▶ _To do_: Your answer should be each line of the entries that contains the word "True", copied in full.

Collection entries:

_____

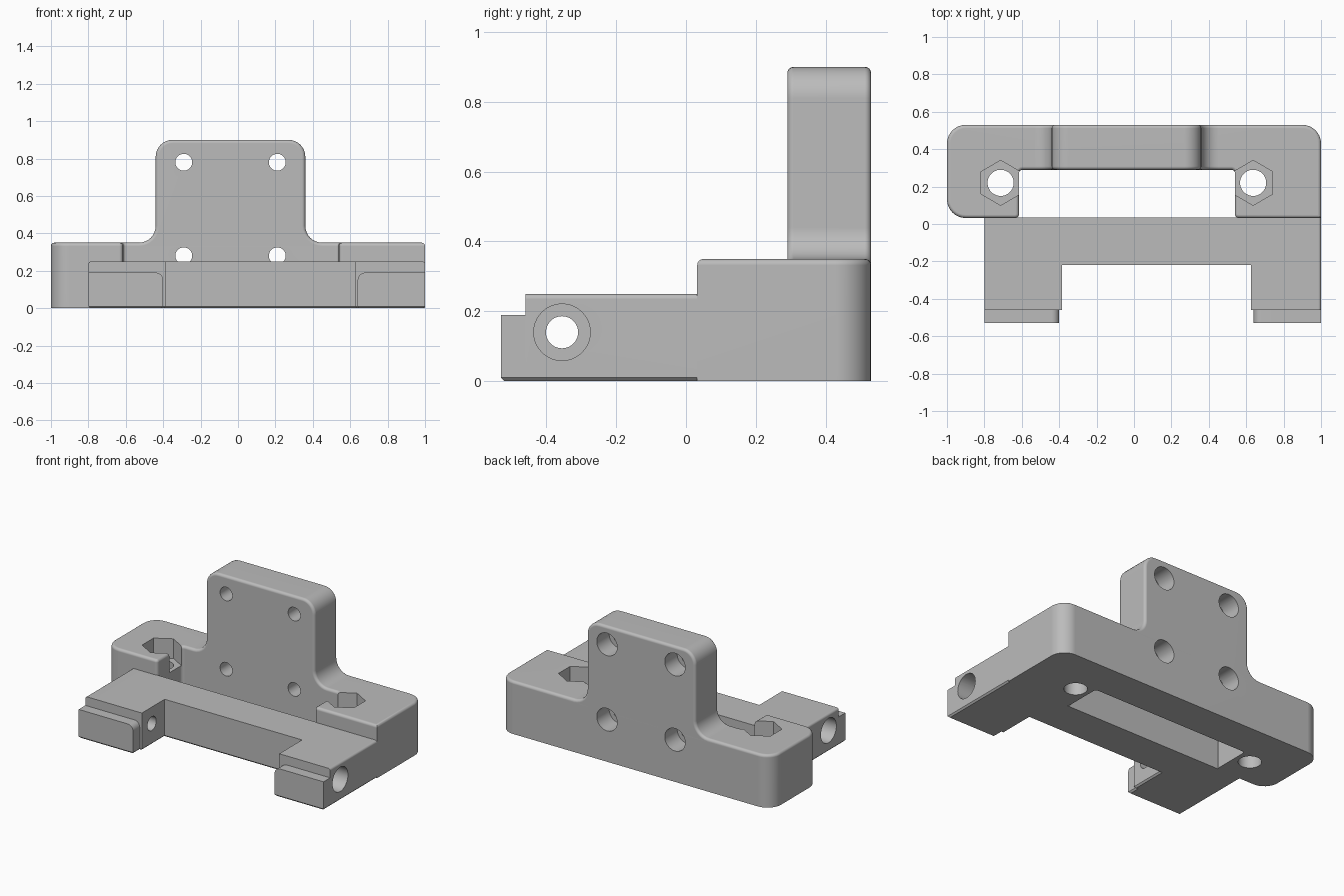
import bpy, bmesh, math
from mathutils import Vector, Matrix

if "Cube" in bpy.data.objects:
    bpy.data.objects.remove(bpy.data.objects["Cube"], do_unlink=True)

grey = bpy.data.materials.new("matte_grey")
grey.use_nodes = True
COLOUR = (0.5, 0.5, 0.5, 1)
grey.diffuse_color = COLOUR
grey.node_tree.nodes["Principled BSDF"].inputs["Base Color"].default_value = COLOUR


def rounded(corners, steps=8):
    """Turn (u, v, radius) corners into an outline with arcs."""
    out = []
    for i, (u, v, r) in enumerate(corners):
        p = Vector((u, v))
        if r == 0:
            out.append(p)
            continue
        a = (Vector(corners[i - 1][:2]) - p).normalized()
        b = (Vector(corners[(i + 1) % len(corners)][:2]) - p).normalized()
        centre = p + (a + b) * r          # corners are all square
        for k in range(steps + 1):
            t = k / steps * math.pi / 2
            out.append(centre - b * r * math.cos(t) - a * r * math.sin(t))
    return out


def prism(name, outline, low, high, upright=False):
    """Extrude an outline along z, or along y when upright."""
    bm = bmesh.new()
    place = (lambda p, d: (p.x, d, p.y)) if upright else (lambda p, d: (p.x, p.y, d))
    face = bm.faces.new([bm.verts.new(place(p, low)) for p in outline])
    grown = bmesh.ops.extrude_face_region(bm, geom=[face])["geom"]
    shift = Vector((0, high - low, 0)) if upright else Vector((0, 0, high - low))
    bmesh.ops.translate(bm, vec=shift, verts=[g for g in grown if isinstance(g, bmesh.types.BMVert)])
    bmesh.ops.recalc_face_normals(bm, faces=bm.faces)
    return finish(name, bm)


def finish(name, bm):
    mesh = bpy.data.meshes.new(name)
    bm.to_mesh(mesh)
    bm.free()
    mesh.materials.append(grey)
    ob = bpy.data.objects.new(name, mesh)
    bpy.context.collection.objects.link(ob)
    return ob


def soften(ob, rule, width, segments):
    """Bevel the edges whose two ends satisfy the rule."""
    bm = bmesh.new()
    bm.from_mesh(ob.data)
    edges = [e for e in bm.edges if rule(e.verts[0].co, e.verts[1].co)]
    bmesh.ops.bevel(bm, geom=edges, offset=width, offset_type='OFFSET', segments=segments,
                    profile=0.5, affect='EDGES', clamp_overlap=True)
    bmesh.ops.recalc_face_normals(bm, faces=bm.faces)
    bm.to_mesh(ob.data)
    bm.free()


def drill(name, axis, centre, radius, length, sides=40):
    """Cylinder cutter along an axis."""
    bm = bmesh.new()
    bmesh.ops.create_cone(bm, cap_ends=True, segments=sides, radius1=radius, radius2=radius, depth=length)
    turn = {'X': Matrix.Rotation(math.pi / 2, 4, 'Y'),
            'Y': Matrix.Rotation(math.pi / 2, 4, 'X'),
            'Z': Matrix.Identity(4)}[axis]
    bmesh.ops.transform(bm, matrix=Matrix.Translation(centre) @ turn, verts=bm.verts)
    ob = finish(name, bm)
    ob.hide_render = True
    return ob


def near(a, b):
    return abs(a - b) < 1e-4


# Rear block: U-shaped footprint with a softened top rim
rear_block = prism("rear_block", rounded([
    (-1, 0.032, 0.1), (-0.615, 0.032, 0.02), (-0.615, 0.29, 0.02), (0.54, 0.29, 0.02),
    (0.54, 0.032, 0.02), (1, 0.032, 0), (1, 0.53, 0.1), (-1, 0.53, 0.1)]), 0, 0.35)
soften(rear_block, lambda a, b: near(a.z, 0.35) and near(b.z, 0.35), 0.018, 4)

# Upright plate with rounded shoulders and flared foot
upright_plate = prism("upright_plate", rounded([
    (-0.55, 0.3, 0), (-0.55, 0.35, 0), (-0.44, 0.35, 0.09), (-0.44, 0.9, 0.09),
    (0.36, 0.9, 0.09), (0.36, 0.35, 0.09), (0.47, 0.35, 0), (0.47, 0.3, 0)]), 0.29, 0.53, True)
soften(upright_plate, lambda a, b: near(a.y, b.y) and min(a.z, b.z) > 0.34, 0.018, 4)

# Front base with two arms
front_base = prism("front_base", rounded([
    (-0.8, 0.036, 0), (-0.8, -0.46, 0), (-0.385, -0.46, 0), (-0.385, -0.22, 0),
    (0.625, -0.22, 0), (0.625, -0.46, 0), (1, -0.46, 0), (1, 0.036, 0)]), 0, 0.25)
soften(front_base, lambda a, b: near(a.z, 0) and near(b.z, 0) and min(a.y, b.y) < 0, 0.01, 1)
soften(front_base, lambda a, b: near(a.z, 0.25) and near(b.z, 0.25) and near(a.x, b.x)
       and (near(a.x, -0.8) or near(a.x, 1)), 0.015, 4)

# Low lips at the arm tips
for side, outer, inner in (("right", -0.8, -0.4), ("left", 1, 0.64)):
    lip = prism(side + "_lip", rounded([
        (outer, 0, 0), (inner, 0, 0), (inner, 0.19, 0.04), (outer, 0.19, 0)]), -0.53, -0.45, True)
    soften(lip, lambda a, b: near(a.z, 0) and near(b.z, 0) and min(a.y, b.y) < -0.5, 0.01, 1)

# Plate screw holes, counterbored from the back
plate_cuts = []
for x in (-0.29, 0.21):
    for z in (0.28, 0.78):
        plate_cuts.append(drill("plate_hole", 'Y', (x, 0.41, z), 0.045, 0.5))
        plate_cuts.append(drill("plate_counterbore", 'Y', (x, 0.52, z), 0.075, 0.24))

# Vertical bolt holes with hexagonal nut pockets
bolt_cuts = []
for x in (-0.713, 0.637):
    bolt_cuts.append(drill("bolt_hole", 'Z', (x, 0.22, 0.2), 0.07, 1))
    bolt_cuts.append(drill("nut_pocket", 'Z', (x, 0.22, 0.37), 0.12, 0.3, 6))

# Cross holes through the arms, counterbored from outside
arm_cuts = [drill("cross_hole", 'X', (0, -0.355, 0.14), 0.046, 3)]
for x in (-0.8, 1):
    arm_cuts.append(drill("cross_counterbore", 'X', (x, -0.355, 0.14), 0.081, 0.5))


def cut(ob, cutters):
    """Apply the cutters to a part."""
    for c in cutters:
        m = ob.modifiers.new("cut", 'BOOLEAN')
        m.operation = 'DIFFERENCE'
        m.solver = 'EXACT'
        m.object = c
    bpy.context.view_layer.update()
    graph = bpy.context.evaluated_depsgraph_get()
    mesh = bpy.data.meshes.new_from_object(ob.evaluated_get(graph))
    ob.modifiers.clear()
    ob.data = mesh


cut(rear_block, plate_cuts + bolt_cuts)
cut(upright_plate, plate_cuts)
cut(front_base, arm_cuts)
for c in plate_cuts + bolt_cuts + arm_cuts:
    bpy.data.objects.remove(c, do_unlink=True)

# Smooth the rounds, keep the edges sharp
parts = [rear_block, upright_plate, front_base,
         bpy.data.objects["right_lip"], bpy.data.objects["left_lip"]]
for ob in bpy.context.view_layer.objects:
    ob.select_set(ob in parts)
bpy.context.view_layer.objects.active = rear_block
bpy.ops.object.shade_smooth_by_angle(angle=math.radians(32))
for ob in parts:
    weighted = ob.modifiers.new("weighted_normals", 'WEIGHTED_NORMAL')
    weighted.keep_sharp = True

_____

▶ _Exercise result_:
    bpy.data.objects.remove(bpy.data.objects["Cube"], do_unlink=True)
grey.use_nodes = True
                    profile=0.5, affect='EDGES', clamp_overlap=True)
    bmesh.ops.create_cone(bm, cap_ends=True, segments=sides, radius1=radius, radius2=radius, depth=length)
    ob.hide_render = True
    (0.36, 0.9, 0.09), (0.36, 0.35, 0.09), (0.47, 0.35, 0), (0.47, 0.3, 0)]), 0.29, 0.53, True)
        (outer, 0, 0), (inner, 0, 0), (inner, 0.19, 0.04), (outer, 0.19, 0)]), -0.53, -0.45, True)
    bpy.data.objects.remove(c, do_unlink=True)
    weighted.keep_sharp = True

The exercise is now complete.